Federal City Digest
Federal City Digest
Grants.gov Strains Under New Demand
An early casualty of the stimulus package was identified by the Office of Management and Budget this week when OMB Director Peter Orszag told agency heads to plan for a possible meltdown of the government's online grantmaking portal.
A review of its capacity revealed a "significant risk of failure," Orszag warned in a memo Monday, our colleague Sarah Cohen reports. The memo went on to say that Grants.gov, the site where nonprofit groups and local governments can apply for more than 1,000 competitive grants from 22 federal agencies, is straining under the weight of recent growth. With an expected 60 percent increase in volume because of last month's $787 billion stimulus measure, the system could just break, Orszag said.
The expected major surge in applications is likely to take a while to emerge, as agencies write instructions to applicants and settle on conditions and priorities for the grants. But already the system is slowing down, frustrating would-be grantees trying to meet application deadlines and instead getting error messages.
"Grants.gov continues to experience system slowness due to the high volume of users," the Grants.gov blog advised readers Tuesday.
"The system can not support the activity. It's as basic as that . . .," fumed one anonymous commenter in response. "If I am told one more time to 'call the help desk,' I think I'll go crazy!"
In preparation for the surge, the Department of Health and Human Services, which runs the site, recently increased storage space for the system and is working on other modernization efforts, Orszag said in a statement. But, just to be safe, he ordered all of the agencies to make alternative plans in case Grants.gov can't handle the load by next week.
WHAT TO WATCH
-- With part of President Obama's agenda ratified as law, he and Vice President Biden get down to the nitty-gritty of governance today, holding a White House conference on Recovery Act implementation that will bring state officials together with Cabinet secretaries and administration officials.
-- The first lady makes an out-of-town visit, touring Fort Bragg in North Carolina to meet with military spouses and learn about family support services.
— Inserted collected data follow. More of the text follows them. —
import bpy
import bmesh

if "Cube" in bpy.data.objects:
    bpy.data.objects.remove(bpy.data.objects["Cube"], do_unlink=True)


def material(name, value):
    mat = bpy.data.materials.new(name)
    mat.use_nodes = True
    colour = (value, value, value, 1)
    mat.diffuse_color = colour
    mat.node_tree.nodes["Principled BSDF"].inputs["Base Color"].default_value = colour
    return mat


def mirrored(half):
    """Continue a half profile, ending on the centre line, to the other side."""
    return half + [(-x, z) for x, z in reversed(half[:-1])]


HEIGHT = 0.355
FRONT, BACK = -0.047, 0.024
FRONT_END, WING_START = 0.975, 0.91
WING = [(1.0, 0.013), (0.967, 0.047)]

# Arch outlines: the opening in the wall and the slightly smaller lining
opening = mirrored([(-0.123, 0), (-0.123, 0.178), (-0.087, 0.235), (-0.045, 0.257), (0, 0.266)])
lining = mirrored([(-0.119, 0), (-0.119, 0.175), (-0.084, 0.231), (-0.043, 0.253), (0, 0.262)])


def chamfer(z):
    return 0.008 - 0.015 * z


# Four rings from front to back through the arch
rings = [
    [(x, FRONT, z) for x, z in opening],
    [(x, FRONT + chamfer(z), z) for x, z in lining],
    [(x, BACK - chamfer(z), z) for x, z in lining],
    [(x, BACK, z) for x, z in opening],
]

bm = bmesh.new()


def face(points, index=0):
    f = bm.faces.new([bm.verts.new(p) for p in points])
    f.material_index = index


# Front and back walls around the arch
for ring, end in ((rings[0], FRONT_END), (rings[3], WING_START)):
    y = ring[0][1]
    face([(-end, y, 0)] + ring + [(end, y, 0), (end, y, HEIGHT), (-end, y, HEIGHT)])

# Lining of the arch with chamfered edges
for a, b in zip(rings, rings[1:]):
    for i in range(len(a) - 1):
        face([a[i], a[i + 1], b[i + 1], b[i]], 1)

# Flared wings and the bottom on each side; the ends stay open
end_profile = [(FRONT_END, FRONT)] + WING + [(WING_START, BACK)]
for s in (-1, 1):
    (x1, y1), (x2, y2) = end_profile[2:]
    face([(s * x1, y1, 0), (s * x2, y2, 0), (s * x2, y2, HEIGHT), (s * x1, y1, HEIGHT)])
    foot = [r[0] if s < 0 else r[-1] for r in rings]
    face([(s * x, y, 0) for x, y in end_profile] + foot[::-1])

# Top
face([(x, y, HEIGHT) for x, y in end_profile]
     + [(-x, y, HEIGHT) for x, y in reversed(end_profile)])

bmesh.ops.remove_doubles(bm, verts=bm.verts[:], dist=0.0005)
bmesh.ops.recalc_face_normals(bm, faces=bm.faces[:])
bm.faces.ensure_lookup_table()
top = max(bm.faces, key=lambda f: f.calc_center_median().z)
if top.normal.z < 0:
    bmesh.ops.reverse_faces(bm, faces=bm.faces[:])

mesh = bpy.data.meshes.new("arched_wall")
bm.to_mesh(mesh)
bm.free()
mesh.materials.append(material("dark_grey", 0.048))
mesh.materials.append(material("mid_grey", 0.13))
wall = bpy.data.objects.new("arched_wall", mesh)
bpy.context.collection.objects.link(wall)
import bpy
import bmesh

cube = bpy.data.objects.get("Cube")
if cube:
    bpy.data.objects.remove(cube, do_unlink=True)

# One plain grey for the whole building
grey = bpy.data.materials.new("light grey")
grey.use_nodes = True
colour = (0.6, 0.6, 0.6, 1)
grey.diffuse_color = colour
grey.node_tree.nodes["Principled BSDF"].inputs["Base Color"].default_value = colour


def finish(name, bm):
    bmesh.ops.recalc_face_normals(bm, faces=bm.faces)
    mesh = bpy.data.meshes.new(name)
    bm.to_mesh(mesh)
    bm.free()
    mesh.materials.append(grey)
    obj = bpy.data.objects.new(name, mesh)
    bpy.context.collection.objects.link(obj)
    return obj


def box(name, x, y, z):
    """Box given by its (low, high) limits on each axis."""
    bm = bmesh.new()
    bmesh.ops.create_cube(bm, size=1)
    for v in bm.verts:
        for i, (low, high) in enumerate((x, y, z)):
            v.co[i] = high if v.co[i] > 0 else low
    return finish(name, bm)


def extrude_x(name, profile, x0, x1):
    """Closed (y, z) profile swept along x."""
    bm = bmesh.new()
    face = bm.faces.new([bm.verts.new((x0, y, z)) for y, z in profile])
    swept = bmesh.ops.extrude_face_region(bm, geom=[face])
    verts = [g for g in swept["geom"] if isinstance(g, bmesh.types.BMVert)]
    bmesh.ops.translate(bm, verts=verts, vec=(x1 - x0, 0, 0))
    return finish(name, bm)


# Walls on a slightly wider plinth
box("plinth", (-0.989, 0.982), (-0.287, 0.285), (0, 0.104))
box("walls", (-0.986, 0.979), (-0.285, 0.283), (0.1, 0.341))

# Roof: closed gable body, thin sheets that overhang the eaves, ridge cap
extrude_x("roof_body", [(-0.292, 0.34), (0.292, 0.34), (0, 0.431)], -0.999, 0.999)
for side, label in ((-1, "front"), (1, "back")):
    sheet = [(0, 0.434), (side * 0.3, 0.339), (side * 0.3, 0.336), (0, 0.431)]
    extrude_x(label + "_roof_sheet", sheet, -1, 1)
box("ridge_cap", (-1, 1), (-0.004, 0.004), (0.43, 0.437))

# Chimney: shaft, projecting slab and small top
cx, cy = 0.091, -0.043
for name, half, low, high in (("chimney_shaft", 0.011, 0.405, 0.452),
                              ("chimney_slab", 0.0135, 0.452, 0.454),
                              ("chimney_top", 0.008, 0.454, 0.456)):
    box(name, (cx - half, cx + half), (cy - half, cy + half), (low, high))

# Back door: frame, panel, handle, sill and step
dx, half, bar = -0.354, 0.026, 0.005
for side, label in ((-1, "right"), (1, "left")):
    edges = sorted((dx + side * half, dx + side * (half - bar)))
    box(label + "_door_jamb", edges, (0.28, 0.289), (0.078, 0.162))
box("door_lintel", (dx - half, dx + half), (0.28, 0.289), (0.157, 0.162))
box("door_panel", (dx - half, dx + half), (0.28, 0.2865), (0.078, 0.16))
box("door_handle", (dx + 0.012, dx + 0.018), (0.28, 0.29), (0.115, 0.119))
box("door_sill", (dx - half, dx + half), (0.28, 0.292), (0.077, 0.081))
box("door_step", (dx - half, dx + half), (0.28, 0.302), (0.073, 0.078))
In the late afternoon, Michelle Obama will speak to community organizations in Fayetteville, N.C., that provide support to the soldiers and their families.
-- Natural resources lawyer David J. Hayes goes before the Senate Energy and Natural Resources Committee for a hearing on his nomination to be deputy secretary of the interior, a position he also held at the now-67,000-person agency from 1999 to 2001.
-- Garance Franke-Ruta firstname.lastname@example.org